== Segment start ==

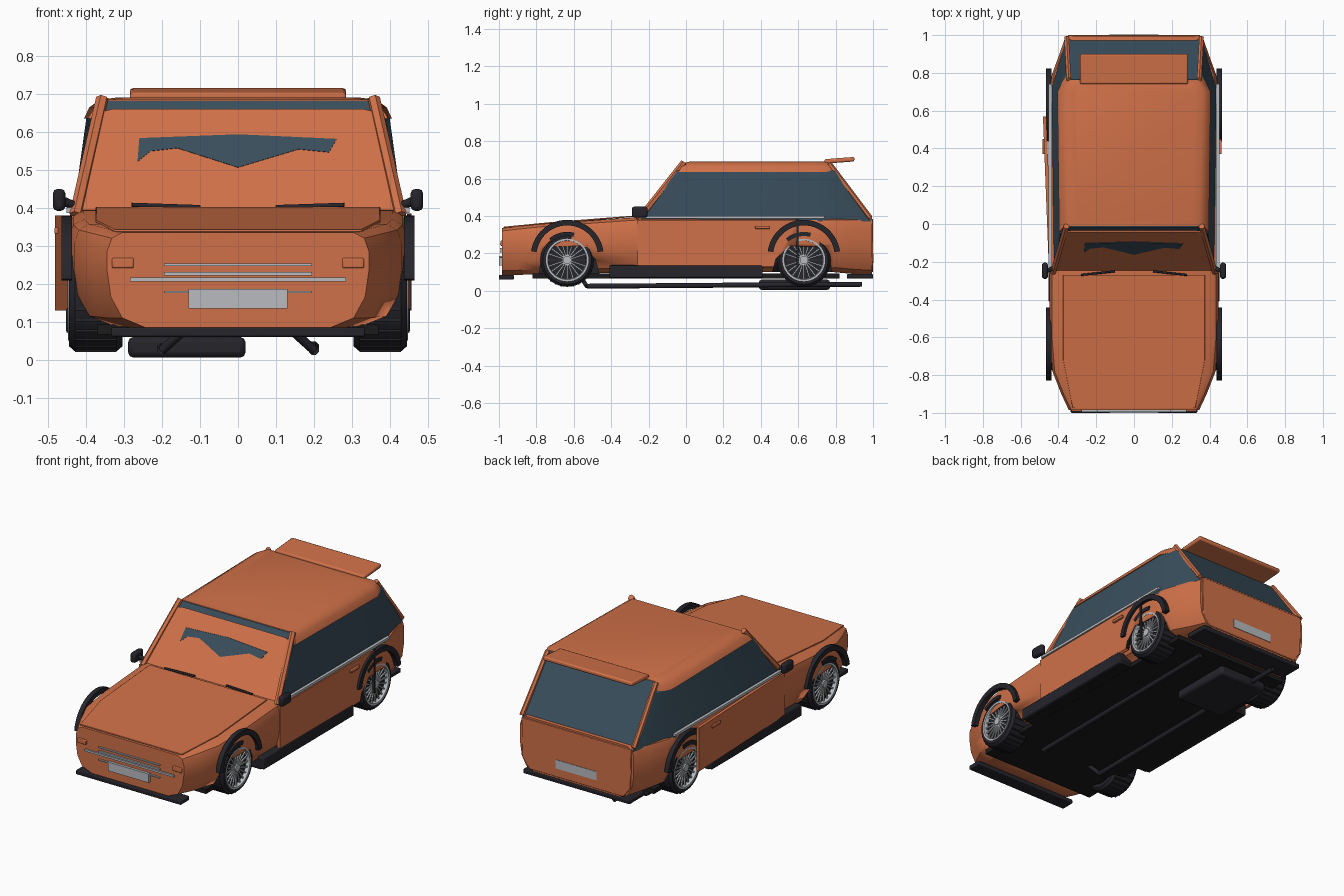
import bpy, bmesh, math
from mathutils import Vector

cube = bpy.data.objects.get("Cube")
if cube:
    bpy.data.objects.remove(cube)


def material(name, rgb, rough=0.5):
    m = bpy.data.materials.new(name)
    m.use_nodes = True
    m.diffuse_color = (*rgb, 1)
    node = m.node_tree.nodes["Principled BSDF"]
    node.inputs["Base Color"].default_value = (*rgb, 1)
    node.inputs["Roughness"].default_value = rough
    return m


ORANGE = material("orange paint", (0.63, 0.165, 0.065))
GLASS = material("tinted glass", (0.04, 0.075, 0.105))
BLACK = material("black trim", (0.018, 0.018, 0.024))
FLOOR = material("underbody black", (0.011, 0.011, 0.012))
SILVER = material("silver metal", (0.48, 0.50, 0.53))


def finish(name, bm, mat, bevel=0.0, angle=35):
    bmesh.ops.recalc_face_normals(bm, faces=bm.faces)
    me = bpy.data.meshes.new(name)
    bm.to_mesh(me)
    bm.free()
    me.materials.append(mat)
    ob = bpy.data.objects.new(name, me)
    bpy.context.collection.objects.link(ob)
    for o in bpy.context.selected_objects:
        o.select_set(False)
    ob.select_set(True)
    bpy.context.view_layer.objects.active = ob
    if bevel:
        mod = ob.modifiers.new("Bevel", "BEVEL")
        mod.width, mod.segments = bevel, 2
    bpy.ops.object.shade_smooth_by_angle(angle=math.radians(angle))
    return ob


def loft(name, rings, mat, bevel=0.0, closed=False, angle=35):
    """Skin a row of equal closed rings; cap the ends unless it loops."""
    bm = bmesh.new()
    rows = [[bm.verts.new(p) for p in r] for r in rings]
    n = len(rows[0])
    pairs = list(zip(rows, rows[1:])) + ([(rows[-1], rows[0])] if closed else [])
    for a, b in pairs:
        for i in range(n):
            j = (i + 1) % n
            bm.faces.new((a[i], a[j], b[j], b[i]))
    if not closed:
        bm.faces.new(rows[0])
        bm.faces.new(rows[-1])
    return finish(name, bm, mat, bevel, angle)


def plate(name, pts, push, mat, bevel=0.0):
    """Flat outline thickened along the push vector."""
    a = [Vector(p) for p in pts]
    return loft(name, [a, [p + Vector(push) for p in a]], mat, bevel)


def box(name, x, y, z, mat, bevel=0.0):
    pts = [(x[0], y[0], z[0]), (x[1], y[0], z[0]), (x[1], y[1], z[0]), (x[0], y[1], z[0])]
    return plate(name, pts, (0, 0, z[1] - z[0]), mat, bevel)


def rod(name, a, b, r, mat, sides=8):
    """Straight bar between two points."""
    a, b = Vector(a), Vector(b)
    q = (b - a).to_track_quat("Z", "Y")
    turn = math.pi / sides
    ring = [q @ Vector((r * math.cos(2 * turn * (i + .5)), r * math.sin(2 * turn * (i + .5)), 0))
            for i in range(sides)]
    return loft(name, [[a + p for p in ring], [b + p for p in ring]], mat, angle=50)


def arc(name, cy, cz, x, r, start, end, mat):
    """Curved strip around a wheel centre, angles in degrees."""
    rings = []
    for i in range(25):
        t = math.radians(start + (end - start) * i / 24)
        rings.append([(px, cy + pr * math.cos(t), cz + pr * math.sin(t))
                      for px, pr in ((x[0], r[0]), (x[1], r[0]), (x[1], r[1]), (x[0], r[1]))])
    return loft(name, rings, mat)


def lathe(name, cx, cy, cz, profile, mat, steps=40):
    """Ring profile of (x offset, radius) spun about the axle."""
    rings = []
    for i in range(steps):
        t = math.tau * i / steps
        rings.append([(cx + px, cy + r * math.cos(t), cz + r * math.sin(t)) for px, r in profile])
    return loft(name, rings, mat, closed=True)


# Lower body: stations of y, half width, bottom, top
def section(y, w, zb, zt):
    half = [(w - .1, zb), (w - .04, zb + .025), (w - .01, zb + .08), (w, zb + .15),
            (w, zt - .05), (w - .012, zt - .015), (w - .04, zt)]
    return [(x, y, z) for x, z in half] + [(-x, y, z) for x, z in reversed(half)]


stations = [(-.985, .345, .085, .335), (-.9, .385, .085, .345), (-.78, .432, .09, .357),
            (-.6, .446, .09, .37), (-.27, .447, .1, .393), (.7, .447, .1, .395),
            (.79, .435, .1, .395), (.9, .395, .09, .395), (.994, .362, .085, .395)]
body = loft("lower_body", [section(*s) for s in stations], ORANGE)

# Doors; one stands slightly ajar
door_z = ((0, 0, .25))
door_r = plate("door_right", [(.43, -.26, .13), (.45, -.26, .13), (.452, .6, .13), (.43, .6, .13)],
               door_z, ORANGE)
plate("door_left", [(-.43, -.26, .13), (-.45, -.26, .13), (-.482, .57, .13), (-.465, .57, .13)],
      door_z, ORANGE)
box("door_edge_right", (.445, .457), (.592, .602), (.13, .385), BLACK)

# Wheel openings
arch = [(-.17, -.1), (-.14, .17), (-.1, .235), (.08, .24), (.15, .17), (.22, -.1)]
for s in (-1, 1):
    for cy in (-.635, .63):
        cut = plate("arch_cutter", [(s * .29, cy + a * (1 if cy < 0 else -1), z) for a, z in arch],
                    (s * .3, 0, 0), BLACK)
        for target in (body, door_r):
            if target is door_r and (s < 0 or cy < 0):
                continue
            mod = target.modifiers.new("Arch", "BOOLEAN")
            mod.operation, mod.object, mod.solver = "DIFFERENCE", cut, "EXACT"
            mod.material_mode = "TRANSFER"
            bpy.context.view_layer.objects.active = target
            bpy.ops.object.modifier_apply(modifier=mod.name)
        bpy.data.objects.remove(cut)


# Cabin glass and roof: rings of front, shoulder and rear points
def cabin_ring(z, *pts):
    return [(x, y, z) for x, y in pts] + [(-x, y, z) for x, y in reversed(pts)]


loft("cabin_glass", [cabin_ring(.37, (.425, -.255), (.437, .72), (.357, .99)),
                     cabin_ring(.635, (.39, -.051), (.40, .70), (.36, .80)),
                     cabin_ring(.682, (.345, -.015), (.36, .70), (.335, .765))], GLASS, angle=20)
loft("roof", [cabin_ring(.635, (.396, -.042), (.406, .70), (.362, .785)),
              cabin_ring(.665, (.378, -.022), (.392, .70), (.352, .775)),
              cabin_ring(.684, (.345, -.01), (.365, .70), (.34, .762)),
              cabin_ring(.691, (.30, .02), (.32, .69), (.30, .74))], ORANGE)


# Windscreen cover with a clear patch
def screen(x, z, off):
    return (x, -.24 + (z - .39) * .77 - off, z)


plate("windscreen_panel", [screen(x, z, 0) for x, z in
      ((-.415, .39), (.415, .39), (.375, .645), (.33, .657), (-.33, .657), (-.375, .645))],
      (0, -.007, .004), ORANGE)
patch = [(-.265, .52), (-.26, .582), (0, .592), (.26, .58), (.24, .545), (.16, .553),
         (0, .505), (-.16, .556), (-.23, .548)]
plate("windscreen_patch", [screen(x, z, .004) for x, z in patch], (0, -.008, .002), GLASS)

# Bonnet panel, spoiler, tailgate
plate("bonnet", [(-.325, -.975, .336), (.325, -.975, .336), (.375, -.72, .361), (.375, -.27, .396),
                 (-.375, -.27, .396), (-.375, -.72, .361)], (0, 0, .007), ORANGE, .002)
plate("rear_spoiler", [(-.285, .74, .68), (.285, .74, .68), (.285, .9, .692), (-.285, .9, .692)],
      (0, 0, .024), ORANGE, .008)
plate("tailgate", [(-.3, .99, .1), (.3, .99, .1), (.345, .99, .16), (.35, .99, .385),
                   (-.35, .99, .385), (-.345, .99, .16)], (0, .01, 0), ORANGE, .003)

# Front trim bars and number plates
for i, (hw, z, h) in enumerate(((.195, .25, .006), (.195, .226, .009), (.285, .211, .011), (.195, .178, .006))):
    box(f"grille_bar_{i + 1}", (-hw, hw), (-.995, -.98), (z - h / 2, z + h / 2), SILVER)
box("front_plate", (-.13, .13), (-1, -.984), (.135, .186), SILVER)
box("rear_plate", (-.13, .13), (.995, 1.0025), (.15, .2), SILVER)

# Bumpers and underbody
box("front_bumper", (-.335, .335), (-1, -.92), (.06, .085), BLACK, .005)
box("rear_bumper", (-.34, .34), (.86, 1), (.065, .09), BLACK, .005)
box("floor_pan", (-.37, .37), (-.82, .82), (.066, .092), FLOOR)
box("floor_middle", (-.43, .43), (-.41, .41), (.068, .1), FLOOR)
box("silencer", (-.29, .02), (.39, .77), (.005, .06), BLACK, .015)
rod("exhaust_pipe", (-.2, -.53, .025), (-.2, .94, .035), .014, BLACK)
rod("brake_pipe", (.2, -.53, .025), (.2, .8, .035), .014, BLACK)
for s in (-1, 1):
    rod("pipe_bracket", (s * .2, -.53, .025), (s * .15, -.56, .07), .012, BLACK)

# Paired parts on both sides
for s, side in ((1, "right"), (-1, "left")):
    rod("front_pillar_" + side, (s * .428, -.255, .38), (s * .358, -.012, .687), .017, ORANGE, 6)
    rod("rear_pillar_" + side, (s * .357, .985, .39), (s * .345, .765, .682), .014, ORANGE, 6)
    box("chrome_strip_" + side, (s * .435, s * .452), (-.25, .74), (.387, .401), SILVER)
    box("sill_" + side, (s * .36, s * .453), (-.41, .41), (.07, .137), BLACK, .006)
    box("headlamp_" + side, (s * .275, s * .332), (-.993, -.97), (.241, .268), ORANGE, .004)
    hx = .452 if s > 0 else .472
    box("door_handle_" + side, (s * (hx - .01), s * (hx + .012)), (.37, .45), (.332, .348), ORANGE, .003)
    box("mirror_" + side, (s * .455, s * .488), (-.29, -.205), (.392, .45), BLACK, .012)
    rod("mirror_arm_" + side, (s * .42, -.23, .4), (s * .465, -.25, .42), .012, BLACK)
    rod("wiper_" + side, (s * .1, -.25, .402), (s * .28, -.27, .408), .006, BLACK)
    for cy, end in ((-.635, "front"), (.63, "rear")):
        tag = f"_{end}_{side}"
        cz, cx = .165, s * .375
        arc("arch_trim" + tag, cy, .185, (s * .438, s * .465), (.165, .195), 8, 172, BLACK)
        arc("tyre_rub" + tag, cy, cz, (s * .44, s * .4535), (.128, .15), 75, 130, BLACK)
        # Tyre, tread, rim, hub and spokes
        lathe("tyre" + tag, cx, cy, cz, [(-.07, .11), (-.07, .13), (-.055, .143), (.055, .143),
                                         (.07, .13), (.07, .11)], BLACK)
        for i in range(28):
            t = math.tau * i / 28
            d = Vector((0, math.cos(t), math.sin(t)))
            c = Vector((cx, cy, cz)) + d * .142
            rod("tread" + tag, c - Vector((.055, 0, 0)), c + Vector((.055, 0, 0)), .005, BLACK, 4)
        lathe("rim" + tag, cx, cy, cz, [(s * .05, .1), (s * .073, .104), (s * .073, .114), (s * .05, .114)], SILVER)
        rod("rim_backing" + tag, (cx - s * .06, cy, cz), (cx + s * .04, cy, cz), .112, BLACK, 32)
        rod("hub" + tag, (cx, cy, cz), (cx + s * .07, cy, cz), .022, SILVER, 16)
        for i in range(20):
            t = math.tau * i / 20
            d = Vector((0, math.cos(t), math.sin(t)))
            o = Vector((cx + s * .058, cy, cz))
            rod("spoke" + tag, o + d * .015, o + d * .106, .0055, SILVER, 4)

== Segment end ==

## Directions for this task
The answer must be every line of the listing that holds the word "faces".

## Answer area
    bmesh.ops.recalc_face_normals(bm, faces=bm.faces)
            bm.faces.new((a[i], a[j], b[j], b[i]))
        bm.faces.new(rows[0])
        bm.faces.new(rows[-1])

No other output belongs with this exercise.